• Instructions for the task: In the listing below, locate the line containing "for i in range(n +" and the line containing "bpy.context.view_layer.objects.active = obj". Output both of them and every line between, exactly as written, and nothing more.

......

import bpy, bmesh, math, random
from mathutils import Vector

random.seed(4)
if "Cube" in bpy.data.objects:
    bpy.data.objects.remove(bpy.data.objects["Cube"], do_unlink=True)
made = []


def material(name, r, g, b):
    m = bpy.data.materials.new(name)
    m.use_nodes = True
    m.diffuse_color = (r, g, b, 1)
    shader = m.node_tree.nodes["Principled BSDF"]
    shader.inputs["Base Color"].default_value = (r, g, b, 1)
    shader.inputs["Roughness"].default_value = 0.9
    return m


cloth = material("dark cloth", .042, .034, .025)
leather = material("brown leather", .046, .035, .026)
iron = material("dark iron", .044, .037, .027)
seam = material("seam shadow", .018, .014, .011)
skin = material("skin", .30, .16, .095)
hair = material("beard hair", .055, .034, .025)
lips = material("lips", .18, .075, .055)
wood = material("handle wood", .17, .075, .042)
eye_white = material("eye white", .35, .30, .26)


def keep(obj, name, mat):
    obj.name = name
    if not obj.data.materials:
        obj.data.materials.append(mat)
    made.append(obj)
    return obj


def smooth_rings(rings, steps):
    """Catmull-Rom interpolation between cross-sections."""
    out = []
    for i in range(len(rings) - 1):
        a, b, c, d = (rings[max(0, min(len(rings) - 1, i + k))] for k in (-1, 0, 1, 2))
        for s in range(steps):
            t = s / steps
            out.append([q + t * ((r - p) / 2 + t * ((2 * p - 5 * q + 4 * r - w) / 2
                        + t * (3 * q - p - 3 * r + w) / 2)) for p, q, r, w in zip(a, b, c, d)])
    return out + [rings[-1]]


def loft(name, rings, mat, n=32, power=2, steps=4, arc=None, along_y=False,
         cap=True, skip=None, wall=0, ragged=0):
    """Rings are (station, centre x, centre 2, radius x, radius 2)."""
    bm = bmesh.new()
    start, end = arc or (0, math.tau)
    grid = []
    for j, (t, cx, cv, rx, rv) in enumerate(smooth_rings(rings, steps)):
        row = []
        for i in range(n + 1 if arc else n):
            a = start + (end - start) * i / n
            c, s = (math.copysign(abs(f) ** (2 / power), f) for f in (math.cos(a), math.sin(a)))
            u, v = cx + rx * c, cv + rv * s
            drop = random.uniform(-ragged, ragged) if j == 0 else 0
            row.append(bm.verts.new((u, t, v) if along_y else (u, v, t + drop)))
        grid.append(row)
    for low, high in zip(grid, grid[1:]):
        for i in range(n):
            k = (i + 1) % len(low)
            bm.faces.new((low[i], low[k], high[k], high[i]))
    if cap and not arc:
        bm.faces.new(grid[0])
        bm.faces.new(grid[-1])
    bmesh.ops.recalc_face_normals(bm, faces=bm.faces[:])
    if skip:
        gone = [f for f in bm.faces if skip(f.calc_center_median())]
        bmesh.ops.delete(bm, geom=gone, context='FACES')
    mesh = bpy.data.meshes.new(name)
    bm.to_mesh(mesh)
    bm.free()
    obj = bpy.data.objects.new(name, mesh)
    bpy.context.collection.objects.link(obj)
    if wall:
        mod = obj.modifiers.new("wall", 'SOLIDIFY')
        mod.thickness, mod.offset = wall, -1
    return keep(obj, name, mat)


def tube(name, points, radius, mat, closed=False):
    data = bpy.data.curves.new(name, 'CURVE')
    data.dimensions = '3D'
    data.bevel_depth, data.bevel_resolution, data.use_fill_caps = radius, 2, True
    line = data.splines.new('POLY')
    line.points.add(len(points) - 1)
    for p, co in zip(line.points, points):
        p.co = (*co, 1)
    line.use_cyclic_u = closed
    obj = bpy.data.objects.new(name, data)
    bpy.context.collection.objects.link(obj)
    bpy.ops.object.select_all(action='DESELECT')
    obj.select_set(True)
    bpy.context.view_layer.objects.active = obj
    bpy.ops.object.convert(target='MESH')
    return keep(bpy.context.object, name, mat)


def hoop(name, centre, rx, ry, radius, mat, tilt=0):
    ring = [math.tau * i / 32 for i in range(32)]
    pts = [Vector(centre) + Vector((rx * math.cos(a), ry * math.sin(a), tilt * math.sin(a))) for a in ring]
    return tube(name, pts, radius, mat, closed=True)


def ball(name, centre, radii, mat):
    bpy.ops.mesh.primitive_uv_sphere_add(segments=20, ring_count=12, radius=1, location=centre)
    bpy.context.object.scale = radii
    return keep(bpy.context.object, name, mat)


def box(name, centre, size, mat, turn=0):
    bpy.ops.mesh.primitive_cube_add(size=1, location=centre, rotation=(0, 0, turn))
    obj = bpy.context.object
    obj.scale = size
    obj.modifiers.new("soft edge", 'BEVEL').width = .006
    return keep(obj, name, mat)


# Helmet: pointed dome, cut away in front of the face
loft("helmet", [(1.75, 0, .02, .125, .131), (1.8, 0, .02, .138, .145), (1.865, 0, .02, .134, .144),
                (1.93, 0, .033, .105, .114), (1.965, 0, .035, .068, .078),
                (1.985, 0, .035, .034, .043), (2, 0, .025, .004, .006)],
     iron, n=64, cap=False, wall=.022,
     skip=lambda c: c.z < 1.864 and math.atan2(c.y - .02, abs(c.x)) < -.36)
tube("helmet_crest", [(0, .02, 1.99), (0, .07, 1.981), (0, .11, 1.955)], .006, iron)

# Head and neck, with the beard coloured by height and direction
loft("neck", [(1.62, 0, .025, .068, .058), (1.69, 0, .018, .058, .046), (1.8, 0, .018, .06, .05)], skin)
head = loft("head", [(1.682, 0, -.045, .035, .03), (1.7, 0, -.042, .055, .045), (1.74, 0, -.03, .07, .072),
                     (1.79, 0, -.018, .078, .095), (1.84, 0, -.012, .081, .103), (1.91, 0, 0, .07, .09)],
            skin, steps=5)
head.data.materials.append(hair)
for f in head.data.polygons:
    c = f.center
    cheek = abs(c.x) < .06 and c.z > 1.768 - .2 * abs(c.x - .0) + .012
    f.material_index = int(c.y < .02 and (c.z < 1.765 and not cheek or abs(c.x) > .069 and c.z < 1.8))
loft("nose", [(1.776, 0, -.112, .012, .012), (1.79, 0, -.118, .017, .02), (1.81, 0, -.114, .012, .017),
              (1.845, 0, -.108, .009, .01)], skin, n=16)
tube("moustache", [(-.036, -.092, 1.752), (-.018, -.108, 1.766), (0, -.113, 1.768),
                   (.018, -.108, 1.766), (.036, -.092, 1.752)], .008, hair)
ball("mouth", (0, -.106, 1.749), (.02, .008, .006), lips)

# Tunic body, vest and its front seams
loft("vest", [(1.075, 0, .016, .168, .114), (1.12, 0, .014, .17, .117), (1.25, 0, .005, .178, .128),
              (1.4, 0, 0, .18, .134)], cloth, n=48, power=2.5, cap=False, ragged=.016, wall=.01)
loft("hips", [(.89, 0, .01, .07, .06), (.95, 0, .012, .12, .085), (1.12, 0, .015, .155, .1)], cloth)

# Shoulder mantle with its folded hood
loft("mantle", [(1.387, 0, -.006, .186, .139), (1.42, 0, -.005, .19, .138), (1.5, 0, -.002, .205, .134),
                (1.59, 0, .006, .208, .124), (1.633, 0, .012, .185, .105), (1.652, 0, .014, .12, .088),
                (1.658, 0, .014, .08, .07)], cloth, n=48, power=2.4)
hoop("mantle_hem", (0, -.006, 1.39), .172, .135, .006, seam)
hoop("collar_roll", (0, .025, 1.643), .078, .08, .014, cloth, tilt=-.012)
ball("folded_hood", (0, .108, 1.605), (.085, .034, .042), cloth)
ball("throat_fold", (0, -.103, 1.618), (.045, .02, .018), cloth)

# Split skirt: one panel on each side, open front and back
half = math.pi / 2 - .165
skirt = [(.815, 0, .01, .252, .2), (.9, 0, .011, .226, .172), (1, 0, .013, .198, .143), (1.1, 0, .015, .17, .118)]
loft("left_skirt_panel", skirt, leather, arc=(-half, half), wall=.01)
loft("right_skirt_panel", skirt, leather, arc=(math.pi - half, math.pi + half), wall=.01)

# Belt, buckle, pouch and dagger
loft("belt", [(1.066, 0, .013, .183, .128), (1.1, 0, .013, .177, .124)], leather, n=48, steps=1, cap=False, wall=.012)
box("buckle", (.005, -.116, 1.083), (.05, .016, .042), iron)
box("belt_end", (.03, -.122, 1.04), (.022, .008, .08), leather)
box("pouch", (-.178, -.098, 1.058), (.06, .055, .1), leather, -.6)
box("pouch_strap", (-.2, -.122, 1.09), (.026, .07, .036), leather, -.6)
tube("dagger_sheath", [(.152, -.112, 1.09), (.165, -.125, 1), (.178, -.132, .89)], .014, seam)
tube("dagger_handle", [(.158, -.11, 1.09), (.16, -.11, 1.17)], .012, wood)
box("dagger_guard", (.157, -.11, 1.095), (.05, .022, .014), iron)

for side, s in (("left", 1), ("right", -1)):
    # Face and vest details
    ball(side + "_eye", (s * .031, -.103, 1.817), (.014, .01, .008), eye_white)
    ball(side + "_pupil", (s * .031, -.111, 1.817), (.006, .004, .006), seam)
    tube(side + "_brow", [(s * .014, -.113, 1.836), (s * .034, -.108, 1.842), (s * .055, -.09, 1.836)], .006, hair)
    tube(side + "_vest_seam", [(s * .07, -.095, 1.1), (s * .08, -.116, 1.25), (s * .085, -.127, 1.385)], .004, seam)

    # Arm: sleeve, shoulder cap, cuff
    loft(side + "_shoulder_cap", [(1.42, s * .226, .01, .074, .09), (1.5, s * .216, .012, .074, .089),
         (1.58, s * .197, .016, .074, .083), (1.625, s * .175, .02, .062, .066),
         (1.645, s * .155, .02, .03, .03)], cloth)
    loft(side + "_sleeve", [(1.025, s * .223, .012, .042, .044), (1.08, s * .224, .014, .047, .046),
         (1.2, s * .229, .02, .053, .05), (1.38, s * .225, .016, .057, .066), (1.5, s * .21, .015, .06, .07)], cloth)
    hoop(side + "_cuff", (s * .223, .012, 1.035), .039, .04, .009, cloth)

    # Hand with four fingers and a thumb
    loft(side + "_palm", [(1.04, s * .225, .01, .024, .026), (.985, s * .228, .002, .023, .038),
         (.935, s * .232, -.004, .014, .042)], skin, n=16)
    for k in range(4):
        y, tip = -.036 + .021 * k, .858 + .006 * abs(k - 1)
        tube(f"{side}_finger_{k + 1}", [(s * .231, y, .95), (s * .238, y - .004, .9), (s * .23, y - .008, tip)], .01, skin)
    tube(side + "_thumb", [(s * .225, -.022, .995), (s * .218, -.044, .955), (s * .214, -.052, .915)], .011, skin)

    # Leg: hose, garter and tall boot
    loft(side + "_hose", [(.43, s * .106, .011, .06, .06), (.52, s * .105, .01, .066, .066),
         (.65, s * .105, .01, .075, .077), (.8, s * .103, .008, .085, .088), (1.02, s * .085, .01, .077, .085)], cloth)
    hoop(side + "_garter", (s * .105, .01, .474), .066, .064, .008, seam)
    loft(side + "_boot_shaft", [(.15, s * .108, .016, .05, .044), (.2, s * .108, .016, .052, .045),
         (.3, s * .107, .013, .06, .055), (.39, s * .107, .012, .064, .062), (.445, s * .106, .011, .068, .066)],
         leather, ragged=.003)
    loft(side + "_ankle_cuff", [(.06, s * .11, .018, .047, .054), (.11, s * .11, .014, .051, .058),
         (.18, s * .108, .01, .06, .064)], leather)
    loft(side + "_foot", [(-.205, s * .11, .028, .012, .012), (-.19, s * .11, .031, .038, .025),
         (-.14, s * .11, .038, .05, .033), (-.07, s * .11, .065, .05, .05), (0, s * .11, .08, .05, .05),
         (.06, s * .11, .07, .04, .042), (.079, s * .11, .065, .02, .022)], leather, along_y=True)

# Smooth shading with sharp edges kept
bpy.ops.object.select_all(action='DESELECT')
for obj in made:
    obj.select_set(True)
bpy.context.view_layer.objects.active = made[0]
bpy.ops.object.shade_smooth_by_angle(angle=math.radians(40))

......

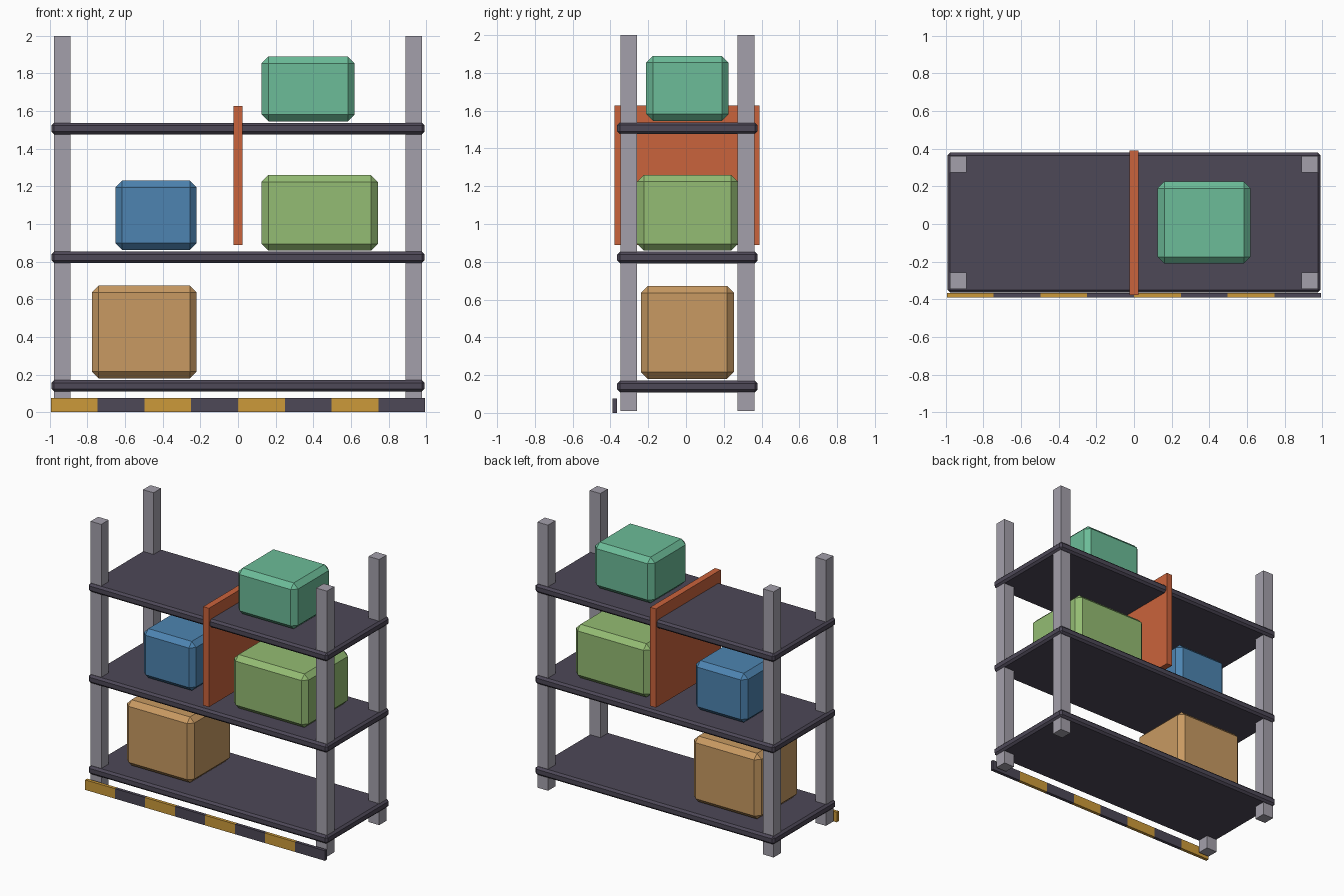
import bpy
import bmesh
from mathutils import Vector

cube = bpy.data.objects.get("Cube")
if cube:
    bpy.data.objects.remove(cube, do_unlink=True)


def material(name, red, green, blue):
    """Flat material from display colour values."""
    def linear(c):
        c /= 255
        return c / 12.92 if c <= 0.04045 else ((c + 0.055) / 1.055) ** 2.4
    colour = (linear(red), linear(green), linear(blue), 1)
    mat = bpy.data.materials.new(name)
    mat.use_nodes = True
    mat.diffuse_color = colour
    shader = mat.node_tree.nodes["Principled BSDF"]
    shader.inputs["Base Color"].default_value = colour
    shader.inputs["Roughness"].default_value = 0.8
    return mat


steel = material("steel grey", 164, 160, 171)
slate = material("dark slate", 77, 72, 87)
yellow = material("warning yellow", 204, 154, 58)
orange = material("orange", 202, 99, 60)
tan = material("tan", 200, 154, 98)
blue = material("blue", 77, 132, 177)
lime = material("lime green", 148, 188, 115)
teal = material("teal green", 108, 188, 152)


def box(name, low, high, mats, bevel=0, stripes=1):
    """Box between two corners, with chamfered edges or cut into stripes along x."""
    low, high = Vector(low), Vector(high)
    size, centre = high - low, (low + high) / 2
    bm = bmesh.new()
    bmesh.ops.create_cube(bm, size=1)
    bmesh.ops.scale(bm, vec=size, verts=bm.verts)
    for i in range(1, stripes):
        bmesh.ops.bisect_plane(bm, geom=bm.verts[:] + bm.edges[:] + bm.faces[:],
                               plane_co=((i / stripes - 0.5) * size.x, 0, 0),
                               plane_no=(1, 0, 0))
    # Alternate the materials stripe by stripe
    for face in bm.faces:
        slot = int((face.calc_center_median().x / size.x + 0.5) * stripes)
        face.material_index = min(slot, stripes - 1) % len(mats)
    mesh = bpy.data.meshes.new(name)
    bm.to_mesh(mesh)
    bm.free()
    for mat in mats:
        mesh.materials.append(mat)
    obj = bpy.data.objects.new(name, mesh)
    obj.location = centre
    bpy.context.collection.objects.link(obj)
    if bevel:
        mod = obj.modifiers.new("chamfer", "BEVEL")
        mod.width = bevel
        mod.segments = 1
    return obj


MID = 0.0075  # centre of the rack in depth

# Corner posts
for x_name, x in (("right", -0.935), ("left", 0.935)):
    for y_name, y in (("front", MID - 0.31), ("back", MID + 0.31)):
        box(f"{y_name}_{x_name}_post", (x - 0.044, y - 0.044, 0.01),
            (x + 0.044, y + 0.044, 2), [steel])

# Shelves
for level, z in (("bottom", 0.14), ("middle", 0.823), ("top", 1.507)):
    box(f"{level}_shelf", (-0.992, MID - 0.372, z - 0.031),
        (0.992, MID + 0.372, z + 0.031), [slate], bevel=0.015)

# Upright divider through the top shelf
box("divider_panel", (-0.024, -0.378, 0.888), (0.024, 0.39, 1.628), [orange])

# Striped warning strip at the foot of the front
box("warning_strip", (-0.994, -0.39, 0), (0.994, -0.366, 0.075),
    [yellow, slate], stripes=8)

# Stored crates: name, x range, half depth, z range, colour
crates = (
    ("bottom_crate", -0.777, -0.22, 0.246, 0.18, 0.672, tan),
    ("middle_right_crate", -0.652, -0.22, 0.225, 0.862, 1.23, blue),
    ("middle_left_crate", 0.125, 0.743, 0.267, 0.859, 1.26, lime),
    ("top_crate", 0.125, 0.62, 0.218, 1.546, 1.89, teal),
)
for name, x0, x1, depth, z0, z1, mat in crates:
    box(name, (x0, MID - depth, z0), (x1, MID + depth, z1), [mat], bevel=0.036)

......

• Answer for this exercise:
        for i in range(n + 1 if arc else n):
            a = start + (end - start) * i / n
            c, s = (math.copysign(abs(f) ** (2 / power), f) for f in (math.cos(a), math.sin(a)))
            u, v = cx + rx * c, cv + rv * s
            drop = random.uniform(-ragged, ragged) if j == 0 else 0
            row.append(bm.verts.new((u, t, v) if along_y else (u, v, t + drop)))
        grid.append(row)
    for low, high in zip(grid, grid[1:]):
        for i in range(n):
            k = (i + 1) % len(low)
            bm.faces.new((low[i], low[k], high[k], high[i]))
    if cap and not arc:
        bm.faces.new(grid[0])
        bm.faces.new(grid[-1])
    bmesh.ops.recalc_face_normals(bm, faces=bm.faces[:])
    if skip:
        gone = [f for f in bm.faces if skip(f.calc_center_median())]
        bmesh.ops.delete(bm, geom=gone, context='FACES')
    mesh = bpy.data.meshes.new(name)
    bm.to_mesh(mesh)
    bm.free()
    obj = bpy.data.objects.new(name, mesh)
    bpy.context.collection.objects.link(obj)
    if wall:
        mod = obj.modifiers.new("wall", 'SOLIDIFY')
        mod.thickness, mod.offset = wall, -1
    return keep(obj, name, mat)


def tube(name, points, radius, mat, closed=False):
    data = bpy.data.curves.new(name, 'CURVE')
    data.dimensions = '3D'
    data.bevel_depth, data.bevel_resolution, data.use_fill_caps = radius, 2, True
    line = data.splines.new('POLY')
    line.points.add(len(points) - 1)
    for p, co in zip(line.points, points):
        p.co = (*co, 1)
    line.use_cyclic_u = closed
    obj = bpy.data.objects.new(name, data)
    bpy.context.collection.objects.link(obj)
    bpy.ops.object.select_all(action='DESELECT')
    obj.select_set(True)
    bpy.context.view_layer.objects.active = obj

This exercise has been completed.